## TASK PROMPT
Search the data for the string "outline" and copy each line where it turns up.

Collection entries:
# # # # #

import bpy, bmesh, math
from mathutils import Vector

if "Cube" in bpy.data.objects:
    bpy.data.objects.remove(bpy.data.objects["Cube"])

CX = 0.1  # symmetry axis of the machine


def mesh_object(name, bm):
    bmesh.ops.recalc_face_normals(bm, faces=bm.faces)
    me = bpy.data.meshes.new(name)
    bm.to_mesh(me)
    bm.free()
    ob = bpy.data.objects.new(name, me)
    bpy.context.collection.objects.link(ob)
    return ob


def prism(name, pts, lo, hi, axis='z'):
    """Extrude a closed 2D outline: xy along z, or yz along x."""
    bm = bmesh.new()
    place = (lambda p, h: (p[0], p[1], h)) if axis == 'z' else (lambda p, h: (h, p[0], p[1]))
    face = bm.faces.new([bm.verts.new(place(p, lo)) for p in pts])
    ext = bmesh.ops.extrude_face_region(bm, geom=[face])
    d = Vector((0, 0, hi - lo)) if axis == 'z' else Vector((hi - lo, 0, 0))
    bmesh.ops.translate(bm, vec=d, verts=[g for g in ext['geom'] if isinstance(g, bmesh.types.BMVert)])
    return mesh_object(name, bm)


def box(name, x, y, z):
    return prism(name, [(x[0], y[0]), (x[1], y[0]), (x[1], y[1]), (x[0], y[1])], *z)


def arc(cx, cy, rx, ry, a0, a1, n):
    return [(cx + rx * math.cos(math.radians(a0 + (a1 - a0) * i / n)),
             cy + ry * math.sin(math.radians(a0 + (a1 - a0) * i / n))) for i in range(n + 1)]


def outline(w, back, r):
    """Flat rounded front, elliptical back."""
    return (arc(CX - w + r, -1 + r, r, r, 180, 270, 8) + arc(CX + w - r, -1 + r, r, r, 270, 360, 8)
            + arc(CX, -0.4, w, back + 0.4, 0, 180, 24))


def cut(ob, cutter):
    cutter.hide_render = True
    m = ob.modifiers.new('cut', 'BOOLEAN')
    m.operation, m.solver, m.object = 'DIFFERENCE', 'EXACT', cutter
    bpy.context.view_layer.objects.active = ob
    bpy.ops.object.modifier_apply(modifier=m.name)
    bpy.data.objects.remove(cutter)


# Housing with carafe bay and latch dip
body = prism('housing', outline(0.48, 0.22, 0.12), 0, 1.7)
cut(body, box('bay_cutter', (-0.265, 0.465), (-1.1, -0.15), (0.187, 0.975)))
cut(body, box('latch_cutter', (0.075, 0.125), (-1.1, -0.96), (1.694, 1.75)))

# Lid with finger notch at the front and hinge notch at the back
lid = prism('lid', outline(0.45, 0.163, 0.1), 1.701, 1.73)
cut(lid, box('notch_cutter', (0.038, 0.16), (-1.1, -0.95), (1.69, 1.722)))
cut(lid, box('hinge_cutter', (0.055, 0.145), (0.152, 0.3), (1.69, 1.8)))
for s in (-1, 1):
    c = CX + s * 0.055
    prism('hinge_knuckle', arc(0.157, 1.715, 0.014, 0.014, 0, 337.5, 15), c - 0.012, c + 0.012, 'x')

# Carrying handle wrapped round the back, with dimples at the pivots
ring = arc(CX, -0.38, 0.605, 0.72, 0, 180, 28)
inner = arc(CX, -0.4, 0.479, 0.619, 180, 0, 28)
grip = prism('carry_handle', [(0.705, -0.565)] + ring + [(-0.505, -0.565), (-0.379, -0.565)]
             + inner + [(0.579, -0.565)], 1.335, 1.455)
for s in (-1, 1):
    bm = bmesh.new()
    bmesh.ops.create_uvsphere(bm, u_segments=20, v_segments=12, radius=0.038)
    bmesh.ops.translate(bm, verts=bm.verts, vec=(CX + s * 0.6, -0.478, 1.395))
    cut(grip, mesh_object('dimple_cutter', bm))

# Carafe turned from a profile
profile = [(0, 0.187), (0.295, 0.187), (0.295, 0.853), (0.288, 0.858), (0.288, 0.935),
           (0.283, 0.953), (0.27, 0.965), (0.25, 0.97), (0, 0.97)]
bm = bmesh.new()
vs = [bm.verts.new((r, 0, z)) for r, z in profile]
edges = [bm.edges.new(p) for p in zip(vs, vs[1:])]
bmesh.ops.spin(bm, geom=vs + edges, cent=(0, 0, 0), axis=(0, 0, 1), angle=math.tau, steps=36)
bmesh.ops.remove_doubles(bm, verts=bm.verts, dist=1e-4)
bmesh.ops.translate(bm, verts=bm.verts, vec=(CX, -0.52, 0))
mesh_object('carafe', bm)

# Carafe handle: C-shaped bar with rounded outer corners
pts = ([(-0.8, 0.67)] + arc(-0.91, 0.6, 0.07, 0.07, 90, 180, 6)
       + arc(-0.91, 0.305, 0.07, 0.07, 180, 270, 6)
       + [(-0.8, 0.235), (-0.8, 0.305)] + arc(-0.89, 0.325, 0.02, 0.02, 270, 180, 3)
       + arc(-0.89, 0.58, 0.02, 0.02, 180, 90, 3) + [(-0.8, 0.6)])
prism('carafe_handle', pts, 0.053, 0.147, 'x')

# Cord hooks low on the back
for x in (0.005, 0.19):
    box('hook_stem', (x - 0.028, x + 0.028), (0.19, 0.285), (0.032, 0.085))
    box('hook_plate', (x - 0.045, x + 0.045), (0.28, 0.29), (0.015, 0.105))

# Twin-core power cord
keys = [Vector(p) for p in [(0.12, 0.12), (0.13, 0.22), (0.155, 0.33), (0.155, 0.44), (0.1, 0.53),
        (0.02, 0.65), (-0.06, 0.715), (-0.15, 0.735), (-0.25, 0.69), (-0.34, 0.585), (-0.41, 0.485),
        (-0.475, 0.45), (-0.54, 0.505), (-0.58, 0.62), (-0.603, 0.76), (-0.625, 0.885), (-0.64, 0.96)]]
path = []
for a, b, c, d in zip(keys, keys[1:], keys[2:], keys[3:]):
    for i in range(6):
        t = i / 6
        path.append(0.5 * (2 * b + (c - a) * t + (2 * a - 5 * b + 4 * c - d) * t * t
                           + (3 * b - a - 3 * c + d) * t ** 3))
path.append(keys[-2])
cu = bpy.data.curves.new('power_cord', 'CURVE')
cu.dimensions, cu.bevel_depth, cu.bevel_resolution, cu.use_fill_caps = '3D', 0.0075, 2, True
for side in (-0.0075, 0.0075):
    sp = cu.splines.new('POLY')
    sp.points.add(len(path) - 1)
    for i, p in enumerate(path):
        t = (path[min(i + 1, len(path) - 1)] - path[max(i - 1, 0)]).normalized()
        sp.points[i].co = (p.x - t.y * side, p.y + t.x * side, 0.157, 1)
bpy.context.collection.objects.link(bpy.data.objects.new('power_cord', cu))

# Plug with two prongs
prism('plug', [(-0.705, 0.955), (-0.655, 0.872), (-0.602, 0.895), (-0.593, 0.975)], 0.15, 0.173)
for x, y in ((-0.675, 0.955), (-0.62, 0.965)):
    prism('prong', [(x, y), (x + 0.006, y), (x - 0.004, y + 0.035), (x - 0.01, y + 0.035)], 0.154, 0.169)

# # # # #

## OUTPUT BELOW
    """Extrude a closed 2D outline: xy along z, or yz along x."""
def outline(w, back, r):
body = prism('housing', outline(0.48, 0.22, 0.12), 0, 1.7)
lid = prism('lid', outline(0.45, 0.163, 0.1), 1.701, 1.73)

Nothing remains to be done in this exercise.